One day there’ll be someone who’ll talk to you until you fall asleep; and then wake up in the gray predawn together, overflowing with all the stories you’ve collected while you were gone, while you were far away and dreaming.
Or How I Learned To Stop Worrying And Let Gaga Be Great
1.Denial- This isn’t happening. She’s not real. “Just Dance” has to be a forgery. She has to be sampling. Oh, I know, this is a cover. No? It’s all her? She writes her own songs? Plays the piano? Actually sings? I refuse to believe this. Believing this would mean believing some girl in her early twenties isn’t your run-of-the-mill Piano Princess, and understands the dynamics of pop music well enough to compose an iconic first hit.

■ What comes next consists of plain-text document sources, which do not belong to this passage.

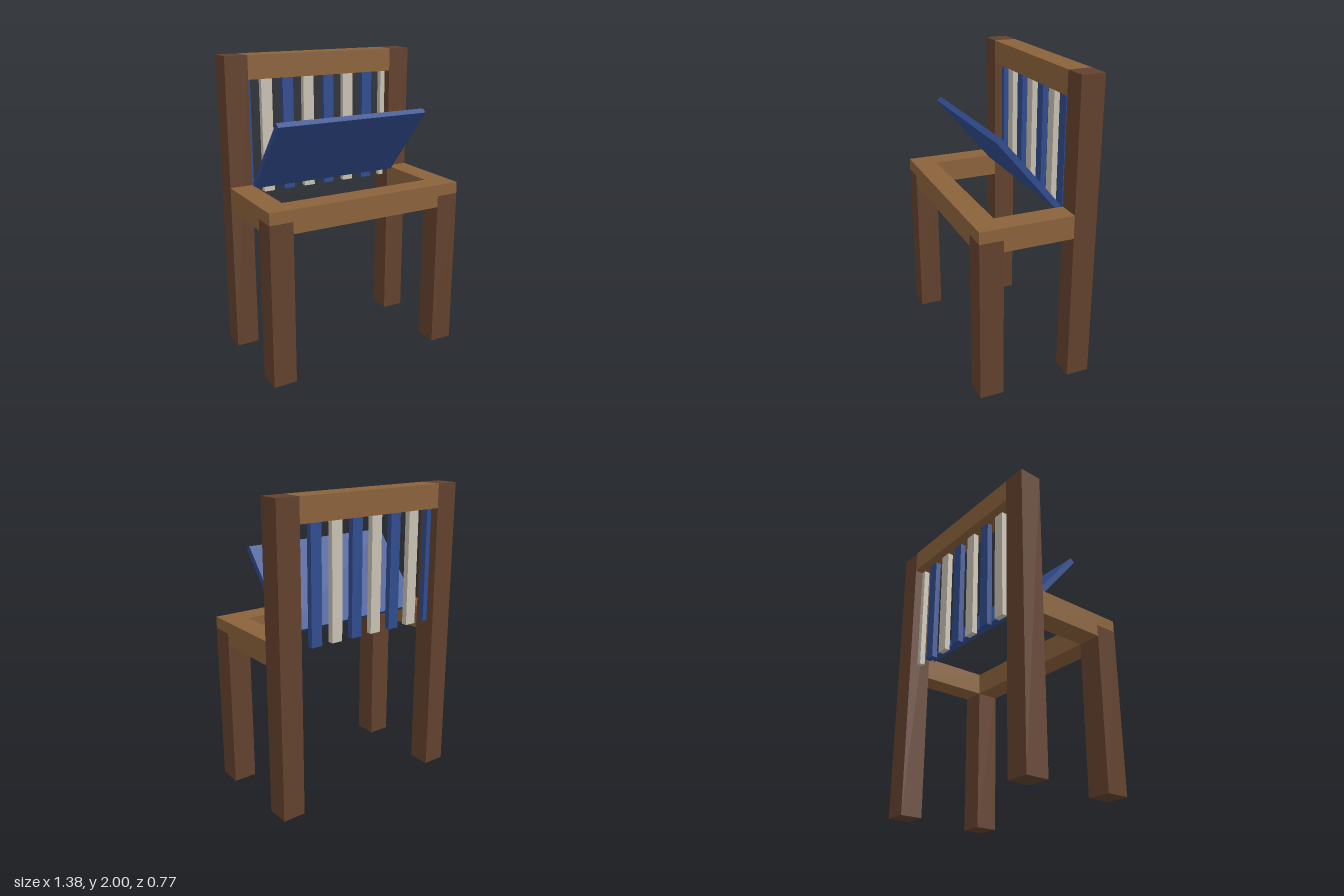
import * as THREE from 'three';

const mat = (name, color) => {
  const m = new THREE.MeshStandardMaterial({ color });
  m.name = name;
  return m;
};

export function createModel() {
  const chair = new THREE.Group();
  chair.name = 'chair';
  const darkWood = mat('dark wood', 0x62412d);
  const lightWood = mat('light wood', 0x8a623b);
  const blue = mat('blue paint', 0x304c8e);
  const cream = mat('cream paint', 0xc8c1b3);

  // box given by its low and high corners
  const box = (name, material, [x0, y0, z0], [x1, y1, z1]) => {
    const mesh = new THREE.Mesh(new THREE.BoxGeometry(x1 - x0, y1 - y0, z1 - z0), material);
    mesh.position.set((x0 + x1) / 2, (y0 + y1) / 2, (z0 + z1) / 2);
    mesh.name = name;
    chair.add(mesh);
    return mesh;
  };

  const W = 0.69, D = 0.385, T = 0.154; // half width, half depth, beam thickness
  const seatLow = 1.0, seatHigh = 1.154;
  const e = 0.001; // keeps the leg faces just proud of the seat frame

  // legs and side rails, mirrored
  for (const [side, s] of [['left', 1], ['right', -1]]) {
    const inner = W - T;
    const x0 = s > 0 ? inner : -W, x1 = s > 0 ? W : -inner;
    box(side + 'BackLeg', darkWood, [x0, 0, -D], [x1, 2, -D + T]);
    box(side + 'FrontLeg', darkWood, [x0 - e, 0, D - T - e], [x1 + e, 1.077, D + e]);
    box(side + 'SeatRail', lightWood, [x0, seatLow, -D + T], [x1, seatHigh, D - T]);
  }

  // front seat rail and top rail
  box('frontSeatRail', lightWood, [-W, seatLow, D - T], [W, seatHigh, D]);
  box('topRail', lightWood, [-W + T, 2 - T, -D], [W - T, 2, -D + T]);

  // backrest slats in alternating colours, the outer two sunk into the legs
  const slats = 8, pitch = 0.154, slatW = 0.077, slatD = 0.0385, slatZ = -D + T / 2;
  for (let i = 0; i < slats; i++) {
    const x = (i - (slats - 1) / 2) * pitch;
    box('backSlat' + (i + 1), i % 2 ? cream : blue,
      [x - slatW / 2, 1.077, slatZ - slatD / 2], [x + slatW / 2, 1.923, slatZ + slatD / 2]);
  }

  // hinged seat panel, raised at the front
  const panel = box('seatPanel', blue, [-0.538, 1.37, -0.31], [0.538, 1.408, 0.304]);
  panel.rotation.x = -THREE.MathUtils.degToRad(50);

  return chair;
}
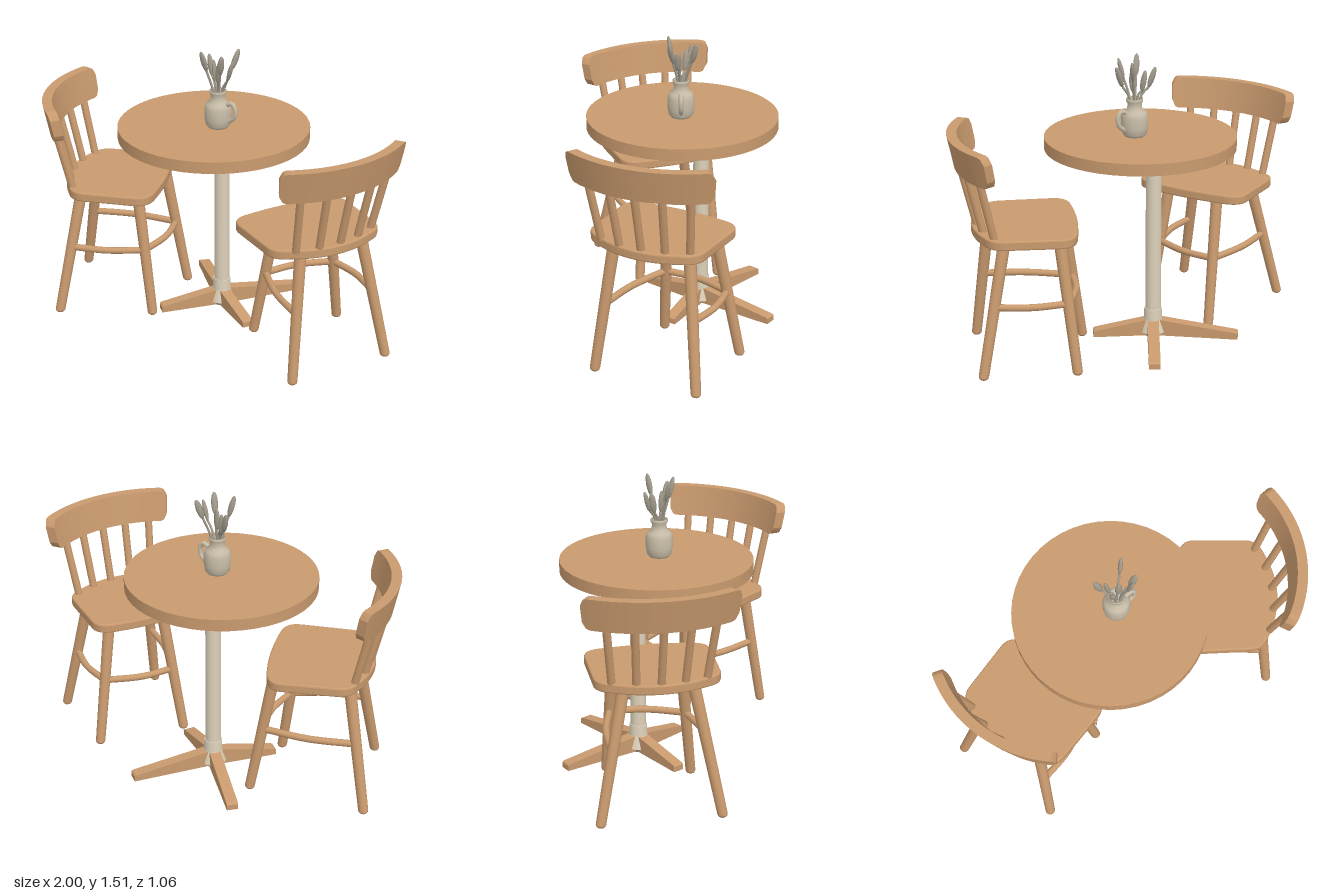
import * as THREE from 'three';

const mat = (name, hex) => Object.assign(new THREE.MeshStandardMaterial({ color: hex }), { name });
const wood = mat('wood', 0xc99a6e);
const cream = mat('cream', 0xdcd1ba);
const clay = mat('clay', 0xc8bda8);
const dried = mat('dried leaf', 0xa39c8d);
const steel = mat('steel', 0x77767a);

const V = (x, y, z) => new THREE.Vector3(x, y, z);

function add(parent, name, geometry, material, x = 0, y = 0, z = 0) {
  const m = new THREE.Mesh(geometry, material);
  m.name = name;
  m.position.set(x, y, z);
  parent.add(m);
  return m;
}

// Round bar between two points
function rod(parent, name, a, b, ra, rb) {
  const d = b.clone().sub(a);
  const m = add(parent, name, new THREE.CylinderGeometry(rb, ra, d.length(), 14), wood);
  m.position.copy(a).addScaledVector(d, 0.5);
  m.quaternion.setFromUnitVectors(V(0, 1, 0), d.normalize());
}

// Bent bar through a few points
function bent(parent, name, points, r, material) {
  add(parent, name, new THREE.TubeGeometry(new THREE.CatmullRomCurve3(points), 16, r, 10), material);
}

// Rounded seat: straight front, bowed rear
function seatGeometry() {
  const s = new THREE.Shape();
  s.moveTo(0.13, -0.312);
  s.quadraticCurveTo(0.205, -0.312, 0.215, -0.22);
  s.quadraticCurveTo(0.245, 0, 0.215, 0.22);
  s.quadraticCurveTo(0.205, 0.312, 0.13, 0.312);
  s.lineTo(-0.15, 0.305);
  s.quadraticCurveTo(-0.21, 0.3, -0.235, 0.235);
  s.quadraticCurveTo(-0.355, 0, -0.235, -0.235);
  s.quadraticCurveTo(-0.21, -0.3, -0.15, -0.305);
  s.closePath();
  return new THREE.ExtrudeGeometry(s, {
    depth: 0.034, bevelThickness: 0.008, bevelSize: 0.008, bevelSegments: 2, curveSegments: 12,
  }).rotateX(-Math.PI / 2);
}

// Curved, leaning back board bent from a box, with rounded corners
const ARC_X = 0.285;
function backGeometry() {
  const half = 0.595, h = 0.083, r = 0.04;
  const g = new THREE.BoxGeometry(2, 2, 0.052, 48, 4, 1);
  const p = g.attributes.position;
  for (let i = 0; i < p.count; i++) {
    const u = p.getX(i), v = p.getY(i), t = p.getZ(i);
    const end = Math.min(r, (1 - Math.abs(u)) * half * 0.65);
    const y = v * (h - r + Math.sqrt(r * r - (r - end) ** 2));
    const R = 0.65 + y * 0.2 + t;
    p.setXYZ(i, ARC_X - R * Math.cos(u * half), y, R * Math.sin(u * half));
  }
  g.computeVertexNormals();
  return g;
}

// Chair facing its own +x; each leg is [topX, topZ, footX, footZ]
function chair(name, rearLegs, frontLegs, seatTurn) {
  const g = new THREE.Group();
  g.name = name;
  add(g, 'seat', seatGeometry(), wood, 0, 0.688, 0).rotation.y = seatTurn;
  add(g, 'backBoard', backGeometry(), wood, 0, 1.108, 0);

  for (let i = -2; i <= 2; i++) {
    const a = i * 0.215;
    const at = (R, y) => V(ARC_X - R * Math.cos(a), y, R * Math.sin(a));
    rod(g, 'backSpindle', at(0.558, 0.72), at(0.638, 1.06), 0.02, 0.02);
  }

  for (const [list, label] of [[rearLegs, 'rearLeg'], [frontLegs, 'frontLeg']]) {
    for (const [tx, tz, fx, fz] of list) {
      rod(g, label, V(fx, 0.02, fz), V(tx, 0.69, tz), 0.026, 0.031);
      const tip = add(g, label + 'Tip', new THREE.SphereGeometry(0.026, 14, 8), wood, fx, 0.02, fz);
      tip.scale.y = 0.75;
    }
  }

  // Side and front stretchers
  const mid = ([tx, tz, fx, fz]) => V(fx + (tx - fx) * 0.52, 0.37, fz + (tz - fz) * 0.52);
  const front = frontLegs.map(mid), rear = rearLegs.map(mid);
  front.forEach((f, i) => {
    const m = f.clone().lerp(rear[i], 0.5);
    m.z += i ? 0.025 : -0.025;
    bent(g, 'sideStretcher', [rear[i], m, f], 0.018, wood);
  });
  const bow = front[0].clone().lerp(front[1], 0.5);
  bow.x += 0.03;
  bent(g, 'frontStretcher', [front[0], bow, front[1]], 0.018, wood);
  return g;
}

function table() {
  const g = new THREE.Group();
  g.name = 'table';
  add(g, 'tabletop', new THREE.CylinderGeometry(0.501, 0.501, 0.062, 48), wood, -0.051, 1.06, -0.038);
  const hx = -0.065, hz = -0.137;
  add(g, 'column', new THREE.CylinderGeometry(0.041, 0.042, 0.93, 16), cream, hx, 0.57, hz);
  add(g, 'hub', new THREE.CylinderGeometry(0.047, 0.05, 0.06, 16), cream, hx, 0.12, hz);
  add(g, 'hubFlare', new THREE.CylinderGeometry(0.05, 0.07, 0.07, 16), cream, hx, 0.055, hz);
  add(g, 'hubPlate', new THREE.CylinderGeometry(0.05, 0.05, 0.02, 16), steel, hx, 0.0095, hz);

  // Four tapering feet
  for (const [dx, dz] of [[-0.33, -0.315], [0.265, -0.37], [0.275, 0.165], [-0.22, 0.27]]) {
    const L = Math.hypot(dx, dz);
    const s = new THREE.Shape([[0.02, 0], [L, 0], [L, 0.03], [L - 0.01, 0.036], [0.02, 0.092]]
      .map(([x, y]) => new THREE.Vector2(x, y)));
    const geo = new THREE.ExtrudeGeometry(s, { depth: 0.06, bevelEnabled: false }).translate(0, 0, -0.03);
    add(g, 'tableFoot', geo, wood, hx, 0, hz).rotation.y = Math.atan2(-dz, dx);
  }
  return g;
}

function vase() {
  const g = new THREE.Group();
  g.name = 'vase';
  const profile = [[0, 0], [0.052, 0], [0.064, 0.015], [0.07, 0.05], [0.07, 0.105], [0.06, 0.13], [0.04, 0.145],
    [0.037, 0.175], [0.044, 0.185], [0.044, 0.2], [0.036, 0.2], [0.033, 0.15], [0, 0.14]];
  add(g, 'jug', new THREE.LatheGeometry(profile.map(([x, y]) => new THREE.Vector2(x, y)), 24), clay);
  bent(g, 'jugHandle', [V(0.055, 0.13, 0), V(0.085, 0.142, 0), V(0.105, 0.115, 0), V(0.1, 0.07, 0),
    V(0.065, 0.04, 0)], 0.012, clay);

  // Sprigs: [tip x, tip height, tip z]
  const tips = [[-0.09, 0.36, -0.055], [0.075, 0.41, -0.08], [0.1, 0.37, 0.02], [-0.06, 0.41, 0.065],
    [0.06, 0.405, 0.06], [-0.045, 0.34, -0.03], [0.01, 0.34, 0.01]];
  tips.forEach(([x, y, z], i) => {
    const base = V(x * 0.2, 0.15, z * 0.2), joint = V(x * 0.68, y - 0.1, z * 0.68), tip = V(x, y, z);
    bent(g, 'stem', [base, V(x * 0.35, 0.22, z * 0.35), joint], 0.006, dried);
    const leaf = add(g, 'leaf', new THREE.SphereGeometry(1, 8, 8), dried);
    leaf.position.copy(joint).lerp(tip, 0.5);
    leaf.scale.set(0.018, 0.058, 0.012);
    leaf.quaternion.setFromUnitVectors(V(0, 1, 0), tip.clone().sub(joint).normalize());
    leaf.rotateY(i);
  });
  g.position.set(-0.02, 1.09, -0.03);
  return g;
}

export function createModel() {
  const model = new THREE.Group();
  model.name = 'bistroSet';
  const turn = Math.PI / 8;

  const rightChair = chair('rightChair',
    [[-0.19, -0.17, -0.305, -0.305], [-0.19, 0.17, -0.3, 0.3]],
    [[0.19, -0.17, 0.305, -0.195], [0.115, 0.165, 0.2, 0.235]], 0);
  rightChair.position.set(-0.572, 0, 0.058);
  rightChair.rotation.y = turn;

  const leftChair = chair('leftChair',
    [[-0.19, -0.18, -0.26, -0.265], [-0.17, 0.21, -0.305, 0.298]],
    [[0.18, -0.055, 0.285, -0.115], [0.105, 0.235, 0.165, 0.35]], -0.12);
  leftChair.position.set(0.572, 0, 0.058);
  leftChair.rotation.y = Math.PI - turn;

  model.add(table(), vase(), rightChair, leftChair);
  return model;
}
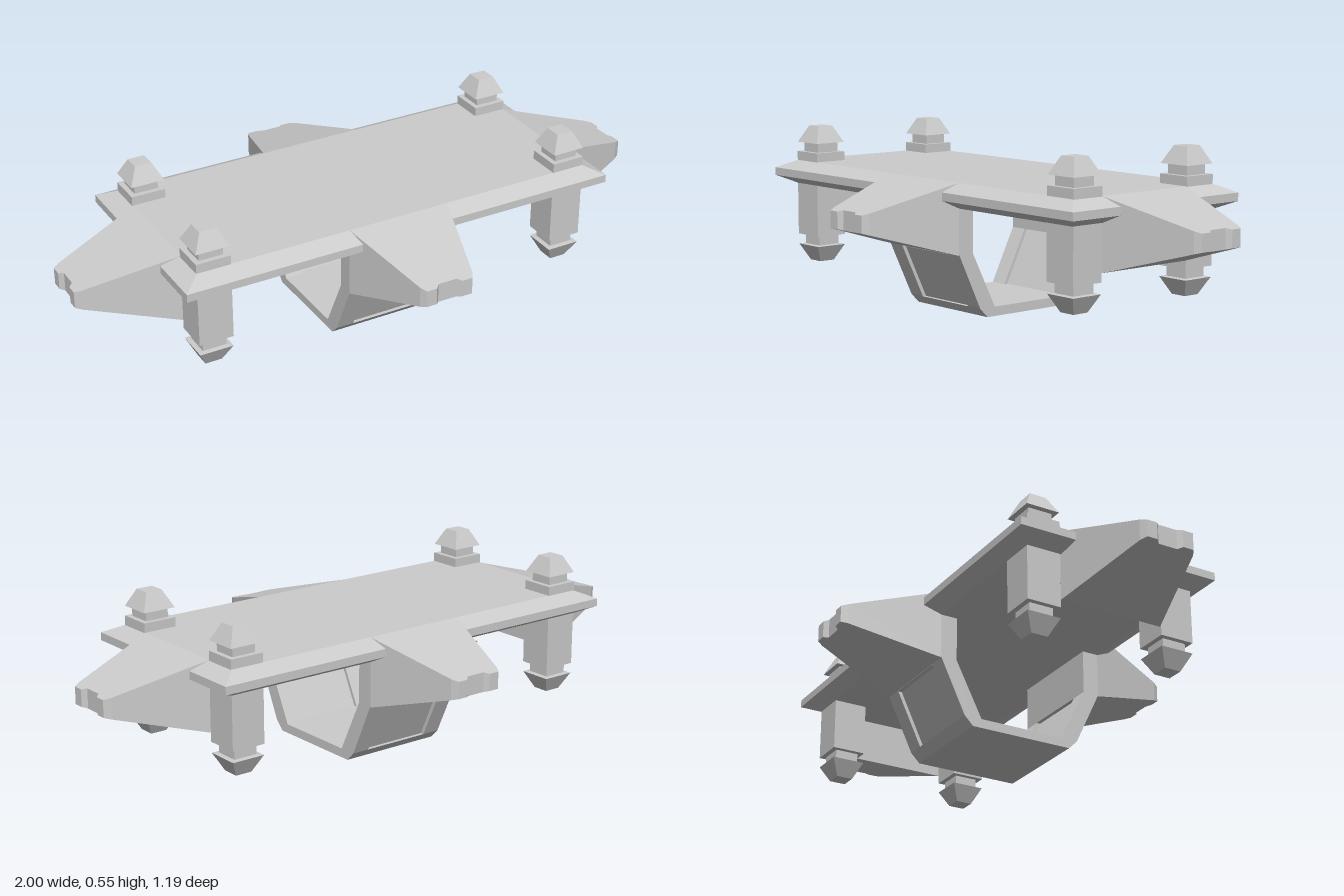
import * as THREE from 'three';

const material = new THREE.MeshStandardMaterial({ color: 0xcccccc, flatShading: true });

function addMesh(parent, name, geometry) {
  const mesh = new THREE.Mesh(geometry, material);
  mesh.name = name;
  parent.add(mesh);
  return mesh;
}

// Stack of rectangular rings [halfX, halfZ, y], from bottom to top, capped at both ends
function rectLoft(rings) {
  const positions = [];
  const index = [];
  for (const [hx, hz, y] of rings) {
    positions.push(-hx, y, hz, hx, y, hz, hx, y, -hz, -hx, y, -hz);
  }
  for (let r = 0; r < rings.length - 1; r++) {
    for (let i = 0; i < 4; i++) {
      const a = r * 4 + i;
      const b = r * 4 + ((i + 1) % 4);
      index.push(a, b, b + 4, a, b + 4, a + 4);
    }
  }
  const t = (rings.length - 1) * 4;
  index.push(0, 2, 1, 0, 3, 2, t, t + 1, t + 2, t, t + 2, t + 3);
  const indexed = new THREE.BufferGeometry();
  indexed.setAttribute('position', new THREE.Float32BufferAttribute(positions, 3));
  indexed.setIndex(index);
  const geometry = indexed.toNonIndexed();
  geometry.computeVertexNormals();
  return geometry;
}

// Outline given for one half only, closed by its mirror image
function mirroredShape(half) {
  const points = half.map(([x, y]) => new THREE.Vector2(x, y));
  const mirrored = half.map(([x, y]) => new THREE.Vector2(-x, y)).reverse();
  return new THREE.Shape([...points, ...mirrored]);
}

// Tapering arm pointing along +z, with a notched tip
function armGeometry(length) {
  const shape = mirroredShape([
    [0.175, 0], [0.092, length - 0.02], [0.08, length], [0.045, length], [0.032, length - 0.014],
  ]);
  const geometry = new THREE.ExtrudeGeometry(shape, { depth: 1, bevelEnabled: false });
  const p = geometry.attributes.position;
  for (let i = 0; i < p.count; i++) {
    const u = p.getY(i);
    const k = u / length;
    const top = THREE.MathUtils.lerp(0.435, 0.35, k);
    const bottom = THREE.MathUtils.lerp(0.207, 0.295, k);
    p.setXYZ(i, -p.getX(i), THREE.MathUtils.lerp(bottom, top, p.getZ(i)), u);
  }
  geometry.computeVertexNormals();
  return geometry;
}

// Slice of the landing loop, extruded across x
function loopSlice(half, width, x) {
  const geometry = new THREE.ExtrudeGeometry(mirroredShape(half), { depth: width, bevelEnabled: false });
  geometry.translate(0, 0, -width / 2);
  geometry.rotateY(Math.PI / 2);
  geometry.translate(x, 0, 0);
  return geometry;
}

export function createModel() {
  const model = new THREE.Group();
  model.name = 'platform';

  // Main deck with chamfered rim
  addMesh(model, 'deck', rectLoft([
    [0.69, 0.29, 0.355], [0.75, 0.345, 0.382], [0.75, 0.345, 0.408], [0.69, 0.29, 0.435],
  ]));

  // Four tapering arms
  for (let i = 0; i < 4; i++) {
    const alongX = i % 2 === 1;
    const holder = new THREE.Group();
    holder.name = ['frontArm', 'leftArm', 'backArm', 'rightArm'][i];
    holder.rotation.y = i * Math.PI / 2;
    const arm = addMesh(holder, 'arm', armGeometry(alongX ? 0.31 : 0.303));
    arm.position.z = alongX ? 0.69 : 0.29;
    model.add(holder);
  }

  // Corner posts with capped ends
  const postGeometry = rectLoft([
    [0.028, 0.028, 0.09], [0.056, 0.056, 0.145], [0.04, 0.04, 0.147], [0.04, 0.04, 0.18],
    [0.057, 0.057, 0.18], [0.057, 0.057, 0.465], [0.04, 0.04, 0.465], [0.04, 0.04, 0.495],
    [0.056, 0.056, 0.497], [0.028, 0.028, 0.553],
  ]);
  for (const sx of [-1, 1]) {
    for (const sz of [-1, 1]) {
      const name = (sz > 0 ? 'front' : 'back') + (sx > 0 ? 'Left' : 'Right') + 'Post';
      addMesh(model, name, postGeometry).position.set(sx * 0.636, 0, sz * 0.234);
    }
  }

  // Landing loop: full-thickness edges with a recessed panel between them
  const edge = [
    [0.175, 0], [0.205, 0.03], [0.29, 0.21], [0.29, 0.36],
    [0.235, 0.36], [0.235, 0.21], [0.145, 0.03],
  ];
  const panel = [
    [0.175, 0], [0.205, 0.03], [0.192, 0.03], [0.275, 0.206], [0.29, 0.206], [0.29, 0.36],
    [0.235, 0.36], [0.235, 0.21], [0.248, 0.21], [0.158, 0.03],
  ];
  const loop = new THREE.Group();
  loop.name = 'landingLoop';
  addMesh(loop, 'rightEdge', loopSlice(edge, 0.06, -0.145));
  addMesh(loop, 'leftEdge', loopSlice(edge, 0.06, 0.145));
  addMesh(loop, 'recessedPanel', loopSlice(panel, 0.23, 0));
  model.add(loop);

  return model;
}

Denial is the only option at this phase.
2. Bargaining - In addition to “Just Dance,” I’m just going to like “Papparazzi,” but that’s it! I refuse to be a predictable consumer of pop music. I refuse to like all of her radio singles. There’s no denying the girl is good, but she’s not that good. Wait. Her part in Wale’s “Chillin” is pretty decent. “Poker Face” is growing on me. Okay, pop music puppeteers, I’ll like “Chillin” in exchange for liking “Poker Face,” but I refuse to submit to the rest of Gaga. Never.
3. Contempt - I’m beginning to think this bitch killed Michael Jackson…and look at her…standing up for civil rights, and stuff, who does she think she is? How uppity. Does she think she’s, like, important? Well, she’s not. She’s still just a Pop Princess. She still makes soulless pop music that will mean nothing in a couple of years. She’s not great.
4. Acceptance - Lady Gaga is alright. Not a fan or a hater, just an observer- an observer that’s very doubtful of whether she’ll ever produce anything better, or as good as her debut.
5. Obsession - FAME MONSTER leaks. Holy shit. I think the Universe’s water just broke. Birth of a motherfucking icon. I love this woman. I want to be this woman. I want to go to war for this woman. I want to buy her merchandise, and wait up at odd hours of the night to see her live. There is nothing holy in this world, or as sacred as Gaga. Oh hey, shrine. So I have a shrine in my closet of Lady Gaga? This woman is amazing. I’m going to liveblog my reactions to everything she ever does. I want to meet her. I wonder if she has a secret tumblr I don’t know about.
“People don’t want their lives fixed. Nobody wants their problems solved. Their dramas. Their distractions. Their stories resolved. Their messes cleaned up. Because what would they have left? Just the big scary unknown.”—Survivor by Chuck Palahniuk (via ignify)
GRAGH, it kills my soul just a little bit to bend to the aesthetic judgment of people whose charmingly utilitarian understanding of color and composition nevertheless trumps my (one would think) slightly more experienced sensibilities in these areas. I guess it’s good to learn that now—that clients are going to make you cringe and shrivel up inside with the things they want you to do. Hey, newsflash: with these colors, this adoption brochure is not going to look “comforting” or “safe” or “soft”—it’s going to look just like the baby barf you’re going to be cleaning up when you adopt these babies. How’s that for honest advertising.
I don’t know how to salvage this for my portfolio with these horrifying colors. How can I tell them nicely that I abhor these colors and that the brochure does not necessarily have to match their eye-gouging website design?
eta: I have a suspicion that despite the verbal petting, all they wanted was a monkey who has the programs and a “designer” affiliation to make a brain-dead brochure that communicates nothing of the list of compassionate adjectives they gave me at the get-go. I mean, WHY. Why even tell me that in the first place?
It’s a really weird thing, talking with people you don’t know very well or at all. I imagine it like you’re having a conversation in different rooms of a house. It’s a curious, superficial, glancing sort of exchange—it’s so terribly innocuous and restrained. Maybe it’s a sign I’m not very good at it, because sometimes when I’ve put sufficient distance between us, I realize that I don’t know who they are at all, even if I’ve spent months with them. At least, not in regards to the important things, like what makes them happy or what movie made them laugh until they cried (or cried until they laughed).
Though to be fair, I don’t know that about a lot of people. Which is another part of it, because it’s so hard to really know anyone, even people whom you’ve known all your life. Except, it seems to me that the more you know someone, the more easily you’re pissed off at them or think you hate them. It’s kind of funny; maybe to really love someone you have to really hate them also, to a certain degree.
Lately I’ve been thinking about how I’d like to talk to this teacher I had in high school, how I’d like to tell her all my fucked up confessions and ask her if she’s felt that way before. I don’t know. I suppose barely know her, in the end, but I want to tell someone things, and I know that it’d be safe with her. Maybe I’m expecting too much out of people.